- adj. of the purplish red colour shade carmine.
from the GNU version of the Collaborative International Dictionary of English
- n. A rich red or crimson color with a shade of purple.
- n. A beautiful pigment, or a lake, of this color, prepared from cochineal, and used in miniature painting.
- n. The essential coloring principle of cochineal, extracted as a purple-red amorphous mass. It is a glucoside and possesses acid properties; -- hence called also carminic acid.
from The Century Dictionary and Cyclopedia
- n. The pure coloring matter or principle of cochineal, to which the formula C17H18O10 has been assigned. It forms a purple mass soluble in water.
- n. That one of two or more lakes of different strengths prepared from the same coloring matter which contains the greatest proportion of coloring matter to the base, which is generally alumina.
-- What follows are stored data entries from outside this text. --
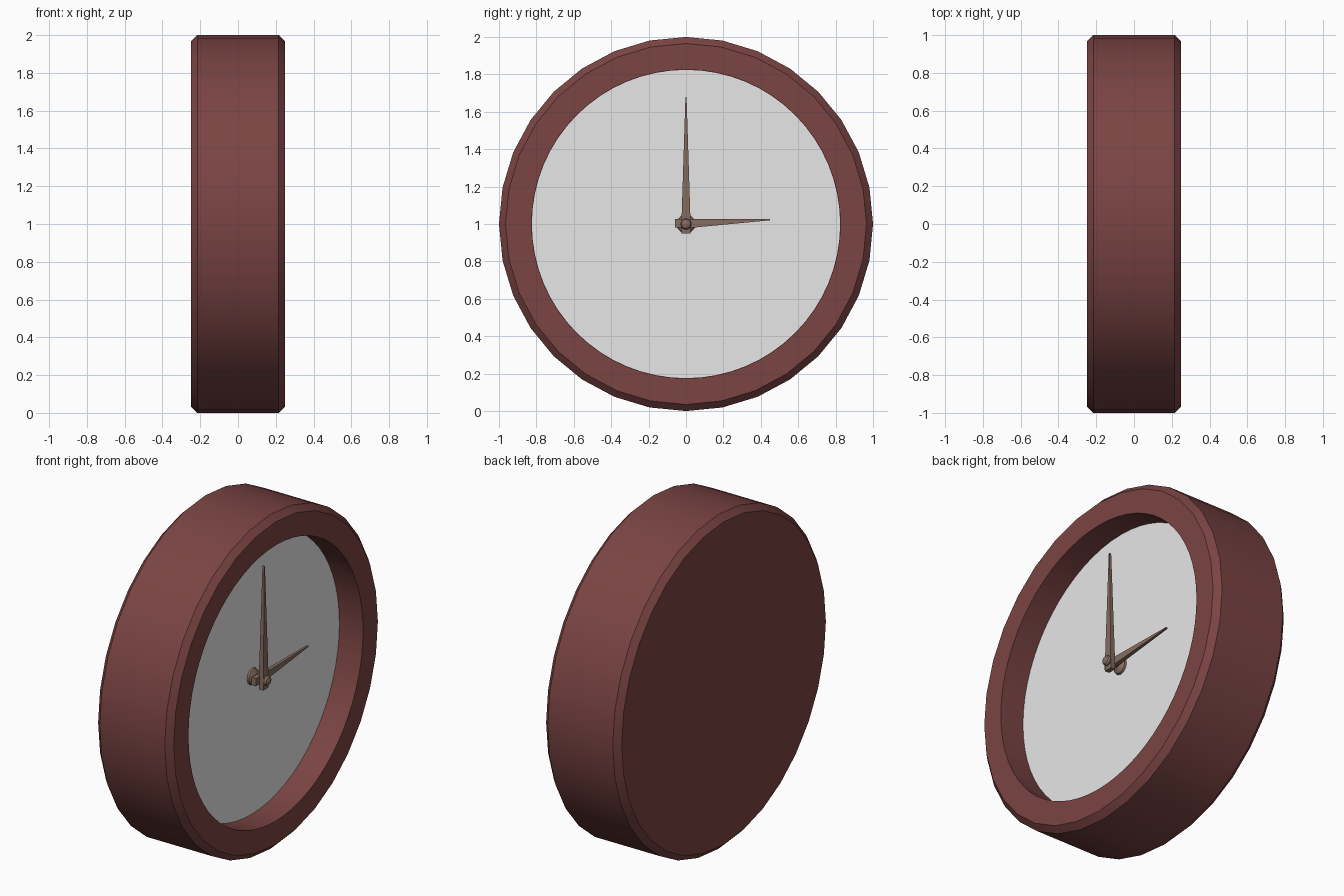
import bpy, bmesh, math

if "Cube" in bpy.data.objects:
    bpy.data.objects.remove(bpy.data.objects["Cube"])

SEG = 64  # round parts; the outer shell has 32 flats (odd points lie on the chords)


def material(name, rgb):
    m = bpy.data.materials.new(name)
    m.diffuse_color = (*rgb, 1.0)
    m.use_nodes = True
    m.node_tree.nodes["Principled BSDF"].inputs["Base Color"].default_value = m.diffuse_color
    return m


WOOD = material("red_brown_case", (0.195, 0.058, 0.056))
FACE = material("pale_grey_face", (0.8, 0.8, 0.8))
HAND = material("brown_hands", (0.235, 0.15, 0.115))


def finish(bm, name, mat, smooth=True):
    bmesh.ops.recalc_face_normals(bm, faces=bm.faces)
    me = bpy.data.meshes.new(name)
    bm.to_mesh(me)
    bm.free()
    me.materials.append(mat)
    ob = bpy.data.objects.new(name, me)
    bpy.context.collection.objects.link(ob)
    if smooth:
        bpy.ops.object.select_all(action='DESELECT')
        ob.select_set(True)
        bpy.context.view_layer.objects.active = ob
        bpy.ops.object.shade_smooth_by_angle(angle=math.radians(30))
    return ob


def lathe(name, profile, mat, seg=SEG, chorded=()):
    """Revolve (x, radius) points around the clock axis, ends capped."""
    bm = bmesh.new()
    rings = []
    for k, (x, r) in enumerate(profile):
        ring = []
        for i in range(seg):
            a = 2 * math.pi * i / seg
            rr = r * math.cos(2 * math.pi / seg) if k in chorded and i % 2 else r
            ring.append(bm.verts.new((x, rr * math.sin(a), 1 + rr * math.cos(a))))
        rings.append(ring)
    for p, q in zip(rings, rings[1:]):
        for i in range(seg):
            j = (i + 1) % seg
            bm.faces.new((p[i], p[j], q[j], q[i]))
    bm.faces.new(rings[0])
    bm.faces.new(rings[-1])
    return finish(bm, name, mat)


def hand(name, outline, x0, x1, tip_x):
    """Tapered hand: (y, z) outline, the points past 0.3 from the pivot are thinner."""
    bm = bmesh.new()
    mid = (x0 + x1) / 2
    layers = []
    for x in (x0, x1):
        layers.append([bm.verts.new((mid + (x - mid) * (tip_x if math.hypot(y, z - 1) > 0.3 else 1), y, z))
                       for y, z in outline])
    a, b = layers
    bm.faces.new(a)
    bm.faces.new(b)
    n = len(outline)
    for i in range(n):
        j = (i + 1) % n
        bm.faces.new((a[i], a[j], b[j], b[i]))
    return finish(bm, name, HAND, smooth=False)


# Chamfered case with a recessed front
lathe("case", [(-0.25, 0.965), (-0.215, 1.0), (0.215, 1.0), (0.25, 0.965),
               (0.25, 0.825), (0.09, 0.825)], WOOD, chorded=(0, 1, 2, 3))

# Dial plate
lathe("dial", [(0.088, 0.824), (0.094, 0.824)], FACE)

# Hub at the dial, shaft and rounded cap
lathe("hub", [(0.092, 0.05), (0.105, 0.047), (0.118, 0.03), (0.122, 0.018), (0.18, 0.018)], HAND, seg=12)
lathe("cap", [(0.178, 0.026), (0.192, 0.03), (0.204, 0.024), (0.211, 0.01)], HAND, seg=12)

# Hands at three o'clock
hand("hour_hand", [(-0.06, 0.98), (0.03, 0.98), (0.45, 1.02), (0.45, 1.026),
                   (-0.06, 1.026)], 0.132, 0.16, 0.4)
hand("minute_hand", [(-0.025, 0.948), (0.025, 0.948), (0.024, 1.02), (0.003, 1.68),
                     (-0.003, 1.68), (-0.024, 1.02)], 0.155, 0.185, 0.4)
- n. Specifically A pigment made from cochineal.
from WordNet 3.0 Copyright 2006 by Princeton University. All rights reserved.
- n. a variable color averaging a vivid red
- adj. of a color at the end of the color spectrum (next to orange); resembling the color of blood or cherries or tomatoes or rubies
- v. color carmine
French carmin, from Medieval Latin carminium, probably blend of Arabic qirmiz, kermes; see kermes, and Latin minium, cinnabar; see minium.(American Heritage® Dictionary of the English Language, Fourth Edition)
From French carmin, from irregular Medieval Latin carminium, itself from Arabic قرمز (qirmiz, "crimson, kermes") (from Sanskrit krimiga "insect-produced", from कृमि (kṛ́mi, "worm, insect")), plus or with influence from Latin minium. (Wiktionary)